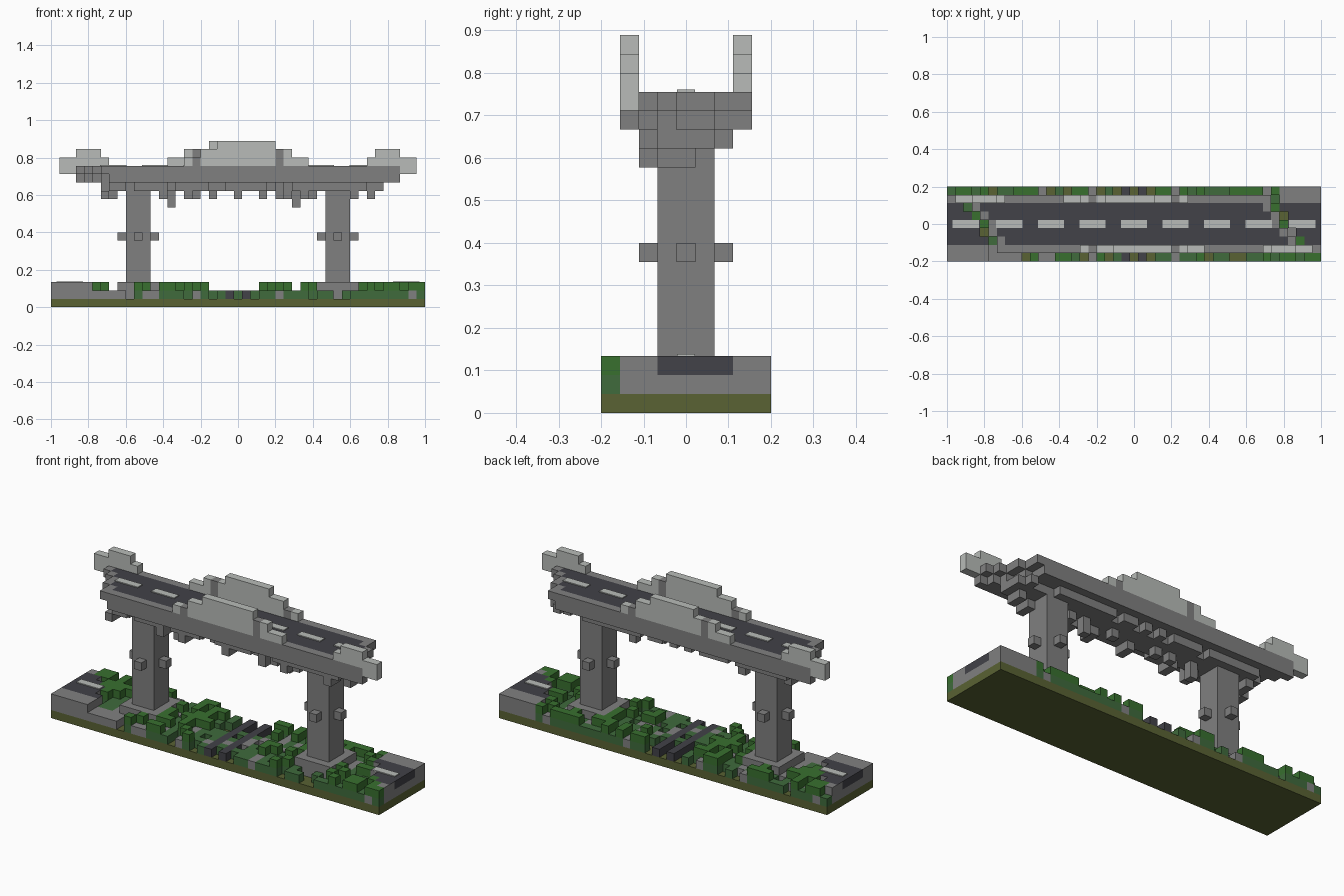
import bpy
import bmesh
import random
from mathutils import Vector

random.seed(7)
U = 2 / 45                      # size of one cube; the grid is 45 x 9 x 20
if "Cube" in bpy.data.objects:
    bpy.data.objects.remove(bpy.data.objects["Cube"])


def material(name, *rgb):
    m = bpy.data.materials.new(name)
    m.use_nodes = True
    m.diffuse_color = (*rgb, 1)
    m.node_tree.nodes["Principled BSDF"].inputs["Base Color"].default_value = (*rgb, 1)
    return m


stone = material("stone grey", .216, .216, .216)
pale = material("pale stone", .48, .5, .48)
asphalt = material("asphalt", .054, .054, .065)
soil = material("olive soil", .1, .122, .033)
leaf = material("leaf green", .04, .16, .028)
moss = material("moss green", .05, .145, .045)

used = set()
SIDES = [Vector(d) for d in ((1, 0, 0), (-1, 0, 0), (0, 1, 0), (0, -1, 0), (0, 0, 1), (0, 0, -1))]


def block(i0, i1, j0, j1, k0, k1):
    """All grid cells in a box, upper limits excluded."""
    return {(i, j, k) for i in range(i0, i1) for j in range(j0, j1) for k in range(k0, k1)}


def turned(cells):
    """Cells turned half round about the vertical axis."""
    return {(44 - i, 8 - j, k) for i, j, k in cells}


def cubes(name, cells, mat, road=None):
    """One object from the outer faces of its cells; road picks faces to pave."""
    cells = set(cells) - used
    used.update(cells)
    bm = bmesh.new()
    for c in sorted(cells):
        mid = Vector((c[0] - 22, c[1] - 4, c[2] + .5))
        for d in SIDES:
            if tuple(int(a + b) for a, b in zip(c, d)) in cells:
                continue
            s = Vector((d.y, d.z, d.x))
            t = d.cross(s)
            corners = [mid + (d + a * s + b * t) / 2
                       for a, b in ((-1, -1), (1, -1), (1, 1), (-1, 1))]
            f = bm.faces.new([bm.verts.new(p * U) for p in corners])
            f.material_index = int(bool(road and road(c, d)))
    bmesh.ops.remove_doubles(bm, verts=bm.verts, dist=U / 50)
    mesh = bpy.data.meshes.new(name)
    bm.to_mesh(mesh)
    bm.free()
    mesh.materials.append(mat)
    if road:
        mesh.materials.append(asphalt)
    ob = bpy.data.objects.new(name, mesh)
    bpy.context.collection.objects.link(ob)


def dash(name, x, z):
    """Thin painted lane mark."""
    bpy.ops.mesh.primitive_cube_add(size=1, location=(x, 0, z + .002))
    ob = bpy.context.object
    ob.name = name
    ob.scale = (.14, .042, .006)
    ob.data.materials.append(pale)


# Ground
cubes("ground_slab", block(0, 45, 0, 9, 0, 1), soil)

# Parapets: raised middle with grey posts, and a broken end on each side
front = block(16, 31, 0, 1, 17, 18) | block(18, 29, 0, 1, 18, 19) | block(20, 27, 0, 1, 19, 20)
back = block(14, 29, 0, 1, 17, 18) | block(16, 27, 0, 1, 18, 19) | block(19, 25, 0, 1, 19, 20)
front = {(i, 1, k) for i, j, k in front}
back = {(i, 7, k) for i, j, k in back}
end = block(42, 44, 1, 2, 16, 18) | block(38, 42, 1, 2, 17, 18) | block(39, 42, 1, 2, 18, 19)
cubes("parapet_posts", {c for c in front | back if c[0] in (17, 27)}, stone)
cubes("front_parapet", front, pale)
cubes("back_parapet", back, pale)
cubes("front_parapet_end", end, pale)
cubes("back_parapet_end", turned(end), pale)

# Deck with ragged diagonal ends, given as the first cell of each row
start = {1: 6, 2: 6, 3: 5, 4: 5, 5: 4, 6: 3, 7: 1}
deck = set()
for j, s in start.items():
    e = 45 - start[8 - j]
    cut = 2 if j == 7 else 1
    cut_e = 2 if j == 1 else 1
    deck |= block(s, e, j, j + 1, 16, 17) | block(s + cut, e - cut_e, j, j + 1, 15, 16)


def deck_road(c, d):
    i, j, k = c
    inside = start.get(j, 0) < i < 44 - start.get(8 - j, 0)
    return d.z > 0 and k == 16 and 2 <= j <= 6 and inside


cubes("deck", deck, stone, deck_road)

# Pillars with stepped plinths and a stud on each face
for label, c in (("right", 10), ("left", 34)):
    cubes(label + "_pillar", block(c - 1, c + 2, 3, 6, 1, 14), stone)
    cubes(label + "_plinth", block(c - 3, c + 4, 2, 7, 1, 2) | block(c - 2, c + 3, 2, 7, 2, 3), stone)
    cubes(label + "_studs", {(c - 2, 4, 8), (c + 2, 4, 8), (c, 2, 8), (c, 6, 8)}, stone)

# Girder under the deck, with crumbling edges and hanging rubble
girder = block(6, 40, 3, 6, 14, 15)
girder |= {c for c in block(7, 39, 2, 7, 14, 15) if random.random() < .7}
cubes("girder", girder, stone)
rubble = {(14, 4, 12), (29, 4, 12), (14, 4, 13), (29, 4, 13)}
for i in (6, 7, 13, 16, 17, 19, 22, 25, 27, 28, 30, 31, 36, 38):
    j = random.randint(2, 4)
    rubble |= block(i, i + 1, j, j + random.randint(1, 2), 13, 14)
cubes("hanging_rubble", rubble, stone)

# Road stubs on the ground at both ends
stub = set()
for j, e in enumerate((5, 5, 5, 4, 4, 3, 2, 1)):
    stub |= block(0, e, j, j + 1, 1, 3)


def stub_road(c, d):
    row = c[1] if c[0] < 22 else 8 - c[1]
    outer = c[0] in (0, 44) and d.x != 0 and 2 <= row <= 5
    paved = d.z > 0 and 2 <= row <= 6 and (c[0] < 3 or c[0] > 41 or row < 5)
    return c[2] == 2 and (outer or paved)


cubes("right_road_stub", stub, stone, stub_road)
cubes("left_road_stub", turned(stub), stone, stub_road)

# Lane marks
for n in range(-3, 4):
    dash("lane_mark", n * 5 * U, 17 * U)
for x in (-.9, .9):
    dash("stub_lane_mark", x, 3 * U)

# Fallen beams lying across the ground
cubes("grey_beams", block(17, 18, 0, 9, 1, 2) | block(27, 28, 0, 9, 1, 2), stone)
cubes("dark_beams", block(21, 22, 0, 9, 1, 2) | block(23, 24, 0, 9, 1, 2), asphalt)

# Scattered stones and plants, lower towards the middle
low, high, stones = set(), set(), set()
for i, j, k in sorted(block(1, 44, 0, 9, 1, 2)):
    r = random.random()
    near_middle = abs(i - 22) < 3
    if r < .1 or (5 <= i < 9 and j < 2):
        stones.add((i, j, 1))
    elif r < (.45 if near_middle else .78):
        low.add((i, j, 1))
        if not near_middle and random.random() < .36:
            high.add((i, j, 2))
corner = block(40, 45, 0, 2, 1, 3)
low |= {c for c in corner | turned(corner) if c[2] == 1}
high |= {c for c in corner | turned(corner) if c[2] == 2 and c[0] % 3}
cubes("scattered_stones", stones, stone)
cubes("low_plants", low, moss)
cubes("tall_plants", {c for c in high if (c[0], c[1], 1) in used}, leaf)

====

Exercise description:
Work out how many lines of the data above hold the word "return", and write only the count.

Solution to this exercise:
5